Opponents and proponents alike showed for a public meeting on August 28 in Golden, Colorado to share opinions on the Singletrack Sidewalks program, a project that would build accessible trails for beginner mountain bikers.
Singletrack sidewalks are intended mainly for youth as a more friendly way to try mountain biking or commute through their neighborhoods. The natural trail would be placed next to a sidewalk for most of its length, is generally flat, and would connect Zeta Street to Sixth Avenue in Golden. In total, the six segments of trail are estimated to cover just over 1.25-miles in length.
Although the proposal seems fairly harmless, resistance and opposition formed quickly.
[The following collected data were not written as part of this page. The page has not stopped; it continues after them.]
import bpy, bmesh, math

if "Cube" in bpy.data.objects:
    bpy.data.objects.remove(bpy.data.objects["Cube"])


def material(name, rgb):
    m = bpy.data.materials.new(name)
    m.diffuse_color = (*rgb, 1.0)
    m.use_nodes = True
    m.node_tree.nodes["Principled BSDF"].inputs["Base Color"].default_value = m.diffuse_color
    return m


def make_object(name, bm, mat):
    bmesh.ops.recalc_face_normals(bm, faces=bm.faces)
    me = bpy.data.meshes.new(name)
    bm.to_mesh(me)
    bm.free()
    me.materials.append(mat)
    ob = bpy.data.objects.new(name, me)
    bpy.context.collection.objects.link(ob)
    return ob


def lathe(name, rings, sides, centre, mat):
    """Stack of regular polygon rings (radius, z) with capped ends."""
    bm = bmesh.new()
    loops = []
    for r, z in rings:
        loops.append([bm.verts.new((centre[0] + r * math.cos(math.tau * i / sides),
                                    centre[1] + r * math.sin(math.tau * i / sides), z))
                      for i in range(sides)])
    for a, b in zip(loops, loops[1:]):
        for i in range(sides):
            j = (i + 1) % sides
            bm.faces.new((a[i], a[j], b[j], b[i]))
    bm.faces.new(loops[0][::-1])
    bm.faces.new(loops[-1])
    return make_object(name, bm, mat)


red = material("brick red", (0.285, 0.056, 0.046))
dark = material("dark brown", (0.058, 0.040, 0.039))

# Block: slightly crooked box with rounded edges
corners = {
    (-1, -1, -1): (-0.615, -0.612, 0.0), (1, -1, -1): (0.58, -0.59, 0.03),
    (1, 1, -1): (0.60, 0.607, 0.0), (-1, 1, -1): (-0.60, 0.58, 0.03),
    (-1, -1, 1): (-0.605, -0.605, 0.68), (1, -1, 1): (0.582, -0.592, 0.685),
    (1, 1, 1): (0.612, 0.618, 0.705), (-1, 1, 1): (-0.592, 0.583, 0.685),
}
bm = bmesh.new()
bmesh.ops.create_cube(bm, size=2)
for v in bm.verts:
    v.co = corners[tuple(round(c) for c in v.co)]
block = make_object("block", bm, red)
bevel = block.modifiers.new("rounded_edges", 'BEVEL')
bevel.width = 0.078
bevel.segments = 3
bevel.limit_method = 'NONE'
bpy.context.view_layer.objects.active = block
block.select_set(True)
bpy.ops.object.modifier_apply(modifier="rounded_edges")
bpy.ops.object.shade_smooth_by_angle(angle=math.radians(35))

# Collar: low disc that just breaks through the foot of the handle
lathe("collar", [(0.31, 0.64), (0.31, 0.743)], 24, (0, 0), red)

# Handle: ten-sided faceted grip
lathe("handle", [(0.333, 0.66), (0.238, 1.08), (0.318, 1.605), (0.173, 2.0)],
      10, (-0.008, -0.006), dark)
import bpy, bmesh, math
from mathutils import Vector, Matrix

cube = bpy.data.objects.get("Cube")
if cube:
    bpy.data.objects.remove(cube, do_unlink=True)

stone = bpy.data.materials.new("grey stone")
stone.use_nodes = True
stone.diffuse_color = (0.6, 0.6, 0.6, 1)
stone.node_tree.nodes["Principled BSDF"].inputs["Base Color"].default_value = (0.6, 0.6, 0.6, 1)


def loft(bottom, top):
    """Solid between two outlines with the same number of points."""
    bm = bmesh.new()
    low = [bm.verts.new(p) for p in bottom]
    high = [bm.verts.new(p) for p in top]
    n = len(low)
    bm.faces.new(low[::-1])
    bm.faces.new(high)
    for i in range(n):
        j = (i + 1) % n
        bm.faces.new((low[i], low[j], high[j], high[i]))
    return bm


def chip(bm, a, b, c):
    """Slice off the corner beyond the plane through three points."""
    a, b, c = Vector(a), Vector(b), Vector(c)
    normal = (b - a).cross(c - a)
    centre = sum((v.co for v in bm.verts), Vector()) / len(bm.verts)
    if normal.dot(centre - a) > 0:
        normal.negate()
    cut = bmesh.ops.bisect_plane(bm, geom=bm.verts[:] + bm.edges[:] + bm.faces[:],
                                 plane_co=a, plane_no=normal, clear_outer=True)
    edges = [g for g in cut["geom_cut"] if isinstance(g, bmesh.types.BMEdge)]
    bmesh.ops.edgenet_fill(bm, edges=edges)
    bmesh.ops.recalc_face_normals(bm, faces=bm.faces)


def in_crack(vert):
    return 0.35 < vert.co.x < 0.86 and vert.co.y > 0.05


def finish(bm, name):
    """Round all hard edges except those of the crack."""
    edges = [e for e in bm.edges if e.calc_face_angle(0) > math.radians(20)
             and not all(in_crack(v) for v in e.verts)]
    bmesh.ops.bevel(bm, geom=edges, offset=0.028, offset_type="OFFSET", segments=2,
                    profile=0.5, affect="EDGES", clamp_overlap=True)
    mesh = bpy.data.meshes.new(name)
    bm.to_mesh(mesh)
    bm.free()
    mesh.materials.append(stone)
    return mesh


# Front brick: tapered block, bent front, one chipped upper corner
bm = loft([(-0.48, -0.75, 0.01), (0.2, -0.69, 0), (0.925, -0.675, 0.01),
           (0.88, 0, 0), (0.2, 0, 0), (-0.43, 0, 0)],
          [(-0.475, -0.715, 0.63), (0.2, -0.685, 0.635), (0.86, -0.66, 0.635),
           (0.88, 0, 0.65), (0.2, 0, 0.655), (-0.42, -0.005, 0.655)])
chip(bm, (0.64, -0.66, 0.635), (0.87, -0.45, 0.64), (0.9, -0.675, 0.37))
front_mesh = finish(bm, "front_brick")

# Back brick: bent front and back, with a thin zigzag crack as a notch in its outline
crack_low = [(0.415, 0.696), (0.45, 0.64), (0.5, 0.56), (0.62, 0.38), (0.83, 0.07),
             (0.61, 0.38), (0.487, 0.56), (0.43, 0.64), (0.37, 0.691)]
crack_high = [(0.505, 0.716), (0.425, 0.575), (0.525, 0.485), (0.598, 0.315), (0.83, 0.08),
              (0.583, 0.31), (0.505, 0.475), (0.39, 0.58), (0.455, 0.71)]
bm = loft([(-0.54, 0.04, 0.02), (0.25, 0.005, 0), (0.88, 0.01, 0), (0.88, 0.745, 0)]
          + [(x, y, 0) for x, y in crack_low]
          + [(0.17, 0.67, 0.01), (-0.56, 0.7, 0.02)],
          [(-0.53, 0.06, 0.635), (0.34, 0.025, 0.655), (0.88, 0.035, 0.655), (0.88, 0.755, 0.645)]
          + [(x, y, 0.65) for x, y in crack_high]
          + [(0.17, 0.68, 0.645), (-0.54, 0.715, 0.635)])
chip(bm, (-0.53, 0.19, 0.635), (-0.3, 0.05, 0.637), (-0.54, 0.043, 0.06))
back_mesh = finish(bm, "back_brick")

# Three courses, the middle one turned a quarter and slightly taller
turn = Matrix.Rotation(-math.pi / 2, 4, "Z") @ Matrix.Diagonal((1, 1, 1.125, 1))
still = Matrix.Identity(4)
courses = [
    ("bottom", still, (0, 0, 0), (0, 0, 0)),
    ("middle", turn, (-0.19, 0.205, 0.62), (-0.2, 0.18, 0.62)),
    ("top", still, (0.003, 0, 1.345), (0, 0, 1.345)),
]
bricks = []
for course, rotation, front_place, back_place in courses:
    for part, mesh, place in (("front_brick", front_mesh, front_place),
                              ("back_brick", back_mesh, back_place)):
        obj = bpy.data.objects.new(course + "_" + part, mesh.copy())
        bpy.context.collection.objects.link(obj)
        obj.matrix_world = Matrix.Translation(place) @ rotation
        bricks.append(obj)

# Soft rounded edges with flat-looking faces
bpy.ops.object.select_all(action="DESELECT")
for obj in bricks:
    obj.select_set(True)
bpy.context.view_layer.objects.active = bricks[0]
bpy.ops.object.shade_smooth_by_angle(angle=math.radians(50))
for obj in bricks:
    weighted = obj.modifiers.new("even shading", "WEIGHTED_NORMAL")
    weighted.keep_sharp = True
Negative impacts on the environment, increased traffic in the area, hiker or walker and biker conflict, noise pollution, and adults using the trail were all cited as concerns.
“There is a significant risk that the expert mountain bike community is going to use these trails and cause further destruction in the natural area,” said Patrick Vitry in an interview with Singletracks. He also cited concerns about wildlife.
“Building a trail through an erodible park where there are elk and deer that actively calve in that area is going to negatively impact the area.”
Vitry’s neighbors described him as an “avid cyclist.” He showed to the event to speak on behalf of the opposition group, Friends of Kinney Run.
“Some of the promises being made by the organization to build the trails don’t have the backing that they need or the commitment to maintain the trails,” said Vitry.
Traci Lacey, a resident of a local Golden neighborhood started the presentation for Friends of Kinney Run.
“We are not anti-mountain bikers, we are pro-open space and we want to preserve the natural habitat that surrounds our areas,” said Lacey before passing the microphone to Vitry.
“This is a redundant trail system. There’s a perfectly good path that goes down our neighborhood that anyone can use and doesn’t erode,” said Vitry referencing the paved Kinney Run bike path.
Although Vitry said he understood the type of trail being proposed, some of his comments during the presentation indicated otherwise.
“Let’s just hypothetically say that the word gets out on Facebook, that the best bike park in town is right here in the backside of Golden. Guess who’s going to be parking in your neighborhood?”
The Golden Giddyup says that the design of the trails will mitigate irresponsible trail users. It will be mostly flat, and sometimes rolling terrain, without long run outs, and with a lot of turns built in to slow riders down.
“A beginner trail can be designed in a way that has a lot of sinuosity, a lot of curvature, and that both makes it fun and interesting, but it also helps slow traffic, which is a concern I know a lot of folks have,” said Al Head of the Golden Giddyup.
These designs suggest it would cater to slower riders, although there is no foolproof way to ensure that irresponsible mountain bikers won’t ride it, as is the case with any trail.
Eagle, Colorado was one of the country’s first towns to build singletrack sidewalks in 2015 after it passed a unanimous vote. Luis Benitez, the director of the Colorado Outdoor Recreation Industry Office based out of Eagle, was at the meeting in Golden to speak favorably about Eagle’s experience with the project. He remembers talking to a young mountain biker who wanted trails that were more fun to ride versus a paved path.
“I’m sick and tired of my mom and dad posting pictures of them riding dirt, and I have to ride a sidewalk to school,” said Benitez, quoting the young mountain biker.
Benitez says the town was able to work through wildlife and cattle concerns to accommodate the project in Eagle as well.
The city of Golden is not setting a timeline to approve the project and is still accepting public input via the Guiding Golden website. Once the Parks, Recreation, and Museums Advisory Board has enough input, they will make a recommendation to the city council. The board will continue to investigate possible environmental and economic impact before making a decision.
A study session open to the public, but without public input will be held on September 11 and a board meeting that allows public input will be held on September 18.